What to Do with a Life Insurance Payout

Losing a loved one is hard, so you might not be thinking as clearly as you usually do, which can make managing a large life insurance payout difficult.

Keep these do's and don’ts in mind so you can make the most of your life insurance payout.

Create a plan

The first thing that you need to do is come up with a plan for how you’ll use the money. Sit down and go over your budget and your typical expenses.

If your loved one contributed to your household income, then make sure to account for the reduction in income each month.

Then, look at your expenses.

You can reduce your budget in some areas. If your income is now far below your normal spending, you might have to make difficult cuts to your budget.

Finally, think about how you can allocate the money from your life insurance payout.

If you need to spend some of the money from the payout to make ends meet, do your best to keep your spending low and find ways to increase your income for when the insurance payment runs out.

Handle final expenses

As part of your plan, you should also decide on funeral and burial arrangements.


Funerals are an important part of the grieving process. But, make sure not to spend extravagantly on one, especially if money is tight.

You can use some of the payout to cover these expenses if you don’t have the savings available to do so.

Invest safely

Depending on the size of the payout that you receive, you may not need to spend most of it in the short-term.

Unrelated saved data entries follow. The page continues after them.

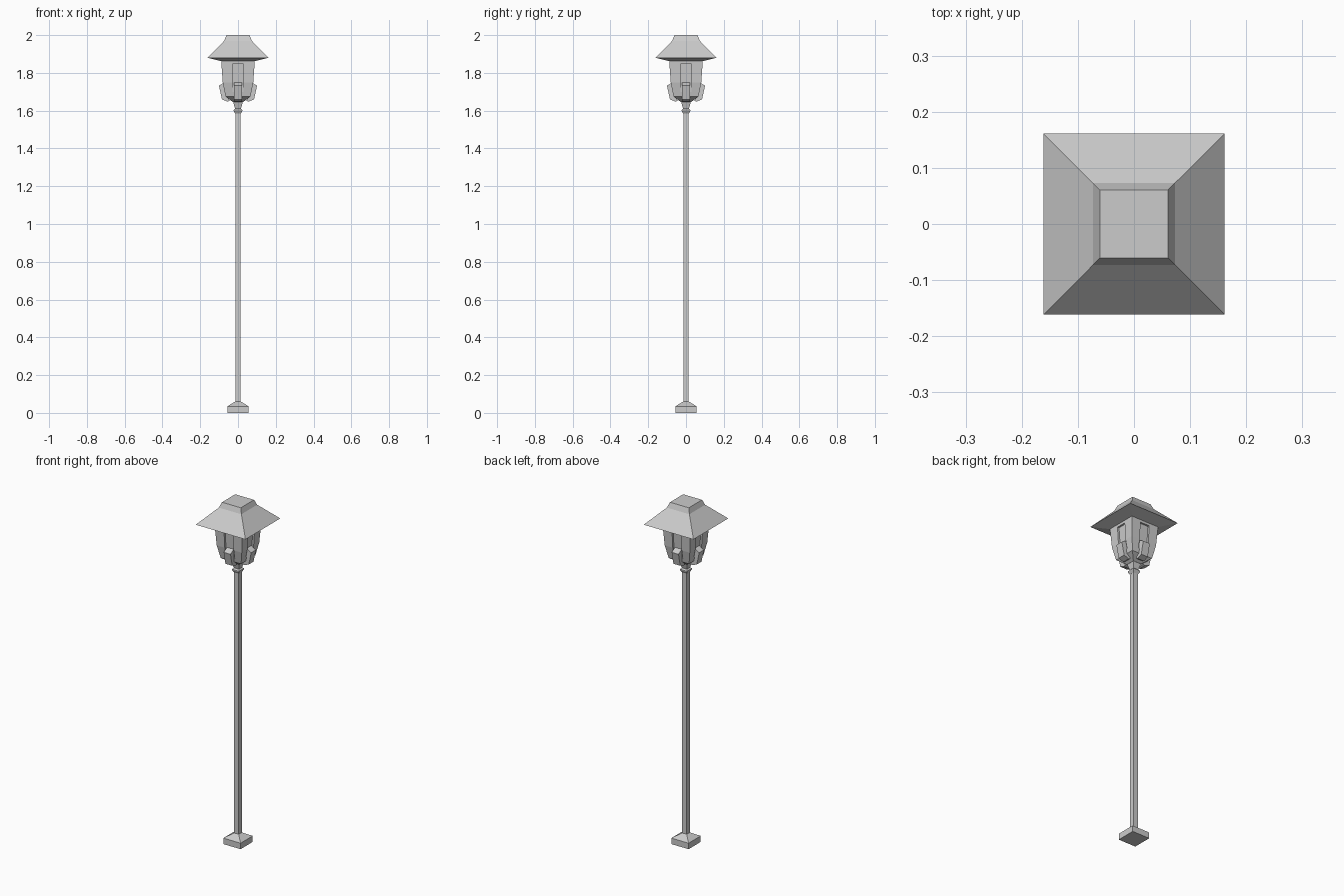
import bpy, bmesh
from math import pi
from mathutils import Matrix

if "Cube" in bpy.data.objects:
    bpy.data.objects.remove(bpy.data.objects["Cube"])


def finish(name, bm):
    bmesh.ops.recalc_face_normals(bm, faces=bm.faces)
    mesh = bpy.data.meshes.new(name)
    bm.to_mesh(mesh)
    bm.free()
    ob = bpy.data.objects.new(name, mesh)
    bpy.context.collection.objects.link(ob)
    return ob


def square_loft(name, profile):
    """Stack square rings given as (half width, height), capped at both ends."""
    bm = bmesh.new()
    rings = [[bm.verts.new((sx * h, sy * h, z))
              for sx, sy in ((-1, -1), (1, -1), (1, 1), (-1, 1))]
             for h, z in profile]
    for a, b in zip(rings, rings[1:]):
        for i in range(4):
            j = (i + 1) % 4
            bm.faces.new((a[i], a[j], b[j], b[i]))
    bm.faces.new(rings[0])
    bm.faces.new(rings[-1])
    return finish(name, bm)


def side_prism(name, outline, half, turn):
    """Extrude an (outward, height) outline sideways and turn it about z."""
    bm = bmesh.new()
    face = bm.faces.new([bm.verts.new((r, -half, z)) for r, z in outline])
    ext = bmesh.ops.extrude_face_region(bm, geom=[face])
    verts = [v for v in ext["geom"] if isinstance(v, bmesh.types.BMVert)]
    bmesh.ops.translate(bm, verts=verts, vec=(0, 2 * half, 0))
    bmesh.ops.rotate(bm, verts=bm.verts, cent=(0, 0, 0),
                     matrix=Matrix.Rotation(turn, 3, "Z"))
    return finish(name, bm)


# Foot and post
square_loft("base", [(0.056, 0), (0.056, 0.035), (0.015, 0.06)])
square_loft("post", [(0.0145, 0.05), (0.0145, 1.6)])

# Collar and flared neck under the lantern
square_loft("collar", [(0.015, 1.585), (0.023, 1.598), (0.023, 1.604), (0.015, 1.612)])
square_loft("neck", [(0.014, 1.605), (0.028, 1.655)])

# Tapered lantern body
body = square_loft("lantern_body", [(0.026, 1.645), (0.066, 1.675),
                                    (0.081, 1.75), (0.089, 1.868)])

# Recessed window and tilted bracket on each side
for i in range(4):
    turn = i * pi / 2
    cutter = side_prism(f"window_cutter_{i}", [(0.066, 1.70), (0.12, 1.70),
                                               (0.12, 1.848), (0.077, 1.848)], 0.029, turn)
    cutter.hide_render = True
    cutter.hide_set(True)
    cut = body.modifiers.new(f"window_{i}", "BOOLEAN")
    cut.operation = "DIFFERENCE"
    cut.object = cutter
    side_prism(f"bracket_{i}", [(0.045, 1.652), (0.055, 1.648), (0.085, 1.66),
                                (0.101, 1.733), (0.07, 1.75)], 0.022, turn)

# Overhanging roof with a low cap
square_loft("roof", [(0.088, 1.862), (0.161, 1.88), (0.073, 1.97), (0.061, 2.0)])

Setting up a conservative investment portfolio can help you grow the money and preserve its spending power.

A portfolio of bonds and stocks is a good way to do this. Index funds are inexpensive and provide easy diversification.

You can adjust the balance as desired based on how long you have before you’ll need to access the money.

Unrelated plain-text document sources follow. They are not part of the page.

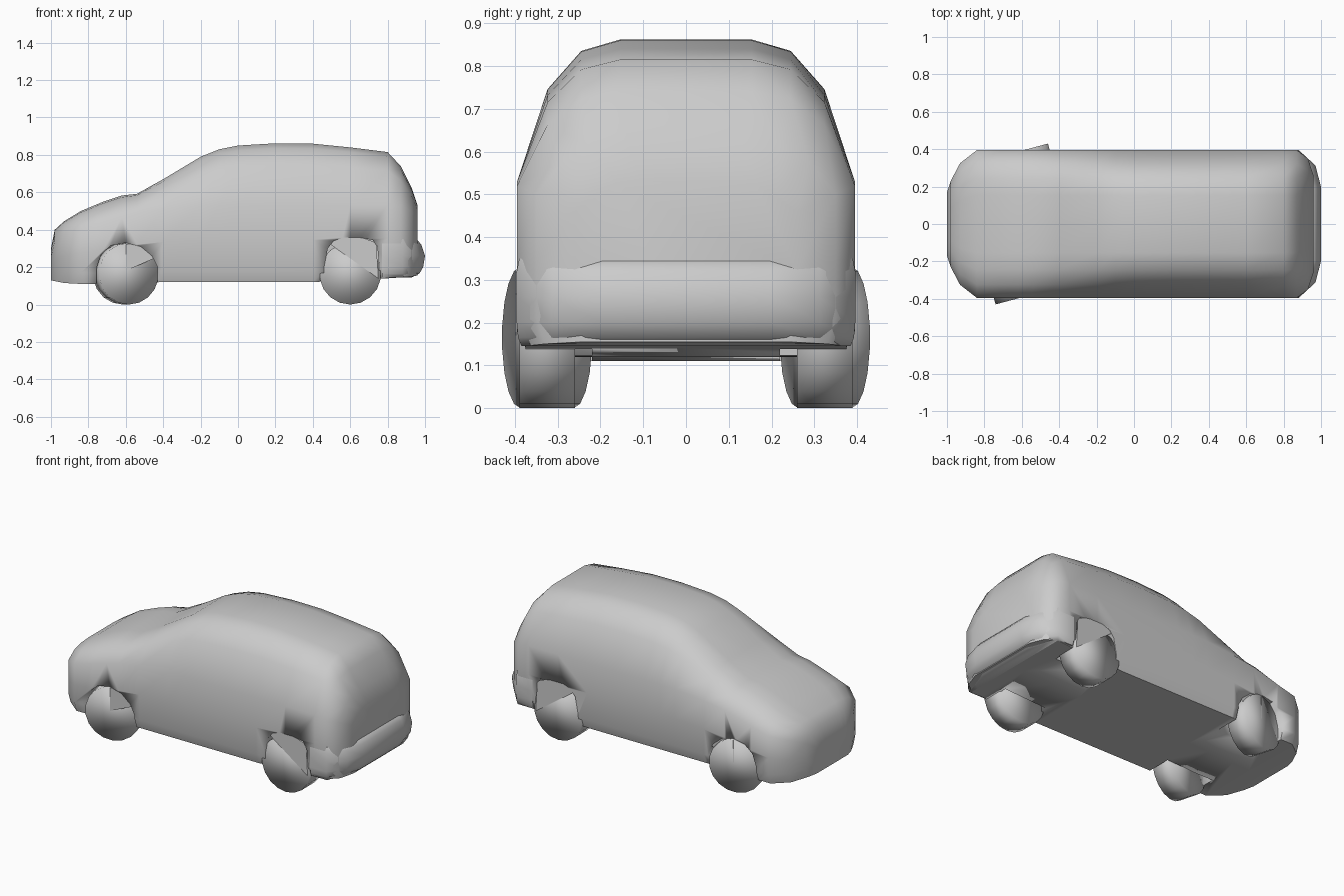
import bpy, bmesh, math
from mathutils import Matrix

if "Cube" in bpy.data.objects:
    bpy.data.objects.remove(bpy.data.objects["Cube"])


def finish(name, bm, angle=None):
    bmesh.ops.recalc_face_normals(bm, faces=bm.faces)
    me = bpy.data.meshes.new(name)
    bm.to_mesh(me)
    bm.free()
    ob = bpy.data.objects.new(name, me)
    bpy.context.collection.objects.link(ob)
    bpy.ops.object.select_all(action='DESELECT')
    ob.select_set(True)
    bpy.context.view_layer.objects.active = ob
    if angle:
        bpy.ops.object.shade_smooth_by_angle(angle=math.radians(angle))
    else:
        bpy.ops.object.shade_smooth()
    return ob


def loft(bm, rings):
    """Skin closed rings of equal length and cap both ends."""
    vs = [[bm.verts.new(p) for p in r] for r in rings]
    n = len(vs[0])
    for a, b in zip(vs, vs[1:]):
        for i in range(n):
            j = (i + 1) % n
            bm.faces.new((a[i], a[j], b[j], b[i]))
    bm.faces.new(vs[0])
    bm.faces.new(vs[-1])


# Body stations: x, half width, top z, belt z, bottom z
stations = [
    (-1.00, .17, .30, .25, .13), (-.98, .23, .40, .34, .125),
    (-.93, .325, .445, .38, .115), (-.84, .395, .50, .41, .11),
    (-.72, .395, .55, .44, .11), (-.62, .395, .583, .47, .11),
    (-.54, .395, .592, .49, .115), (-.40, .395, .67, .51, .12),
    (-.20, .395, .79, .53, .12), (-.10, .395, .83, .53, .12),
    (.00, .395, .85, .53, .12), (.20, .395, .862, .53, .12),
    (.40, .395, .86, .53, .12), (.60, .395, .84, .53, .13),
    (.80, .395, .815, .53, .14), (.87, .395, .74, .52, .145),
    (.93, .35, .62, .50, .15), (.96, .26, .53, .46, .155),
]


def section(x, w, t, belt, bot):
    up = [(.39, 1), (.62, .92), (.82, .65), (1, 0)]
    half = [(f * w, belt + (t - belt) * g) for f, g in up]
    half += [(w, bot + .55 * (belt - bot)), (w, bot + .06), (w - .02, bot)]
    ring = [(0, t)] + half + [(0, bot)] + [(-y, z) for y, z in reversed(half)]
    return [(x, y, z) for y, z in ring]


bm = bmesh.new()
loft(bm, [section(*s) for s in stations])
body = finish("car_body", bm, 60)

# Wheel arch openings
front_arch = [(-.76, -.02), (-.755, .2), (-.73, .27), (-.68, .315), (-.6, .33),
              (-.52, .31), (-.46, .26), (-.43, .2), (-.43, -.02)]
rear_arch = [(.455, -.02), (.46, .2), (.48, .3), (.51, .34), (.56, .358),
             (.65, .358), (.72, .345), (.745, .31), (.755, .2), (.755, -.02)]
bm = bmesh.new()
for outline in (front_arch, rear_arch):
    for s in (-1, 1):
        loft(bm, [[(x, s * y, z) for x, z in outline] for y in (.22, .5)])
cutter = finish("arch_cutter", bm, 30)
cutter.hide_render = True
cutter.hide_viewport = True
mod = body.modifiers.new("arches", 'BOOLEAN')
mod.operation = 'DIFFERENCE'
mod.solver = 'EXACT'
mod.object = cutter

# Flat side panels that partly cover the arches
bm = bmesh.new()
for s in (-1, 1):
    for tri in ([(.2, .53), (-.6, .18), (-.6, .32)],
                [(.2, .53), (.75, .14), (.74, .33)]):
        bm.faces.new([bm.verts.new((x, s * .393, z)) for x, z in tri])
finish("side_panels", bm)

# Rear bumper: z, rearmost x, half width
bm = bmesh.new()
rings = []
for z, xr, w in [(.145, .93, .385), (.165, .97, .393), (.20, .99, .396),
                 (.26, 1.0, .396), (.32, .98, .396), (.35, .955, .39)]:
    half = [(.77, w), (.88, w), (xr - .03, .79 * w), (xr, .5 * w)]
    ring = half + [(x, -y) for x, y in reversed(half)]
    rings.append([(x, y, z) for x, y in ring])
loft(bm, rings)
finish("rear_bumper", bm, 60)

# Wheels, the front pair steered
for x, steer, label in ((-.6, 15, "front"), (.6, 0, "rear")):
    for s, side in ((-1, "left"), (1, "right")):
        bm = bmesh.new()
        m = (Matrix.Translation((x, s * .325, .165))
             @ Matrix.Rotation(math.radians(steer), 4, 'Z')
             @ Matrix.Rotation(math.pi / 2, 4, 'X'))
        bmesh.ops.create_cone(bm, cap_ends=True, segments=18, radius1=.165,
                              radius2=.165, depth=.13, matrix=m)
        finish(f"{label}_{side}_wheel", bm)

The longer you have, the more volatility you can handle, which means you can increase the stock portion of the portfolio.

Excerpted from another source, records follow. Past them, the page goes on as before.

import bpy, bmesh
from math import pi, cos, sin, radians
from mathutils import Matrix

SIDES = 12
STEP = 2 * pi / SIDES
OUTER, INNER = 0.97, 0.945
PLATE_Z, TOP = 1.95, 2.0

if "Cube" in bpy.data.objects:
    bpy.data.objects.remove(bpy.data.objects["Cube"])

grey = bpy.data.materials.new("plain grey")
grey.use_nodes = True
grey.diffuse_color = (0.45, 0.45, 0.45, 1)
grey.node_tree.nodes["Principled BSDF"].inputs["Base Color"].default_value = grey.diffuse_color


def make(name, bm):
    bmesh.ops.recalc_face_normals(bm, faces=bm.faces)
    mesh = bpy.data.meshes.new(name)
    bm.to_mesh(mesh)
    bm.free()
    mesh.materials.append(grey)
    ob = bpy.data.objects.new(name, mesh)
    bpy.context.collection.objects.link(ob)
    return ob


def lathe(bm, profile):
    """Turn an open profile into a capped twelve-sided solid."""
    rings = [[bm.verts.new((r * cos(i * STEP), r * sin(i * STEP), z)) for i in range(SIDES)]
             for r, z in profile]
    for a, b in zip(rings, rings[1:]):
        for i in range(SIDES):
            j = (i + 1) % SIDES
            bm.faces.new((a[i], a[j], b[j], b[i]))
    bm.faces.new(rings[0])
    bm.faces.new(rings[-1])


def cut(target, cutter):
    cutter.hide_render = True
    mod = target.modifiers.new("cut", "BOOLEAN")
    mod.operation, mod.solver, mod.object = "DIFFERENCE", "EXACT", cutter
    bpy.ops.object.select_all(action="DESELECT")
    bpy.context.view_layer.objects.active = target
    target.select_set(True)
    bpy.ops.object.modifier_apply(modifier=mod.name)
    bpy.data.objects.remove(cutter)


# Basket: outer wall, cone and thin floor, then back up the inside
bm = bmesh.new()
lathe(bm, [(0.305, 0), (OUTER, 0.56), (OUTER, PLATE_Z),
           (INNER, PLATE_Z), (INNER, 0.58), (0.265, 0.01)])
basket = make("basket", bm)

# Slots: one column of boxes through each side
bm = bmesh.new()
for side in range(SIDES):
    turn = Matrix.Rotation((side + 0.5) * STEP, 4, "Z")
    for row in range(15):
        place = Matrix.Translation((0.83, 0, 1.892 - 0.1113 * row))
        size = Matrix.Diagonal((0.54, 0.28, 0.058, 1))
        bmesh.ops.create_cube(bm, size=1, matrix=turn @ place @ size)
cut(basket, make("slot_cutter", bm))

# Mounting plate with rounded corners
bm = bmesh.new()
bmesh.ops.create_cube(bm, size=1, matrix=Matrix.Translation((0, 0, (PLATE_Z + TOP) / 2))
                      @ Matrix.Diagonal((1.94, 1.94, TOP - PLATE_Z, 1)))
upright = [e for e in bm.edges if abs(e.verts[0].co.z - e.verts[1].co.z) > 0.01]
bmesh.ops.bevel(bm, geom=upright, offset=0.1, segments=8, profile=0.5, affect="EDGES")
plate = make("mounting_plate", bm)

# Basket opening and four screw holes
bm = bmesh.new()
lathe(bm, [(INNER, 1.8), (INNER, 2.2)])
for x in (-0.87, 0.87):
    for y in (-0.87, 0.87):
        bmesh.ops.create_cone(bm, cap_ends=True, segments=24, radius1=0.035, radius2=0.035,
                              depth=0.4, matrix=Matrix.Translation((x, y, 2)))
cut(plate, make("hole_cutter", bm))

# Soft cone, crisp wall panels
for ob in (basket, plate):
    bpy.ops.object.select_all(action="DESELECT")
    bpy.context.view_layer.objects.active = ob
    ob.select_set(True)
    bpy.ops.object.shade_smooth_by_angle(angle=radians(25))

Use the money as needed

Money is a resource and you should treat it as such. Use it when you need to, but don’t overspend and exhaust your financial resources too quickly.

Stick to your budget and supplement your income with the insurance payout where you need to.

It’s okay to spend a bit on entertainment and fun but prioritize a reasonable budget and cover your necessities.

What Not to Do

If you aren’t used to having large sums of money at your disposal, it can be tempting to overspend or use the insurance payout poorly.

The emotional strain of dealing with loss can make this temptation even stronger.

Try to avoid doing the following to make sure you make the insurance payout last.

Go on a spending spree

Retail therapy is popular for a reason. Buying things can be fun and feels good but spending large amounts on things that you don’t really need isn’t a sound financial decision.

While it’s okay to splurge once in a while, try to avoid huge shopping trips with the insurance money that you’ve received.

Avoiding overspending is especially important while you’re recreating your budget to account for your reduction in income.

Buy risky investments

Investing in risky things like cryptocurrency, penny stocks, or options can be tempting as a get rich quick scheme, especially if you have a lot of money to devote to the task.

If you put all of your insurance money into a risky investment that doesn’t pan out, you’ll have no money left to cover your expenses.

Taking the risk for a huge win isn’t worth the financial ruin that can come if your investment fails.

Deviate from your budget

Do your best to stick to your budget, or a modified version of your budget that reduces spending.

You can use your insurance payout to cover essential living expenses but try not to let the money burn a hole in your pocket, leading to overspending.

If you increase your budget, your insurance payout won’t last as long as you expect it to last and you could find yourself in difficult financial straits down the line.


Losing a loved one isn’t easy.

Life insurance can help ease the financial burden of losing someone who helps provide for your family, but managing that payout well is important.

Proper management of the insurance payout can make it last for years while you grieve your loss and adjust your budget.

Managing the insurance payout poorly can lead to a difficult financial situation down the road.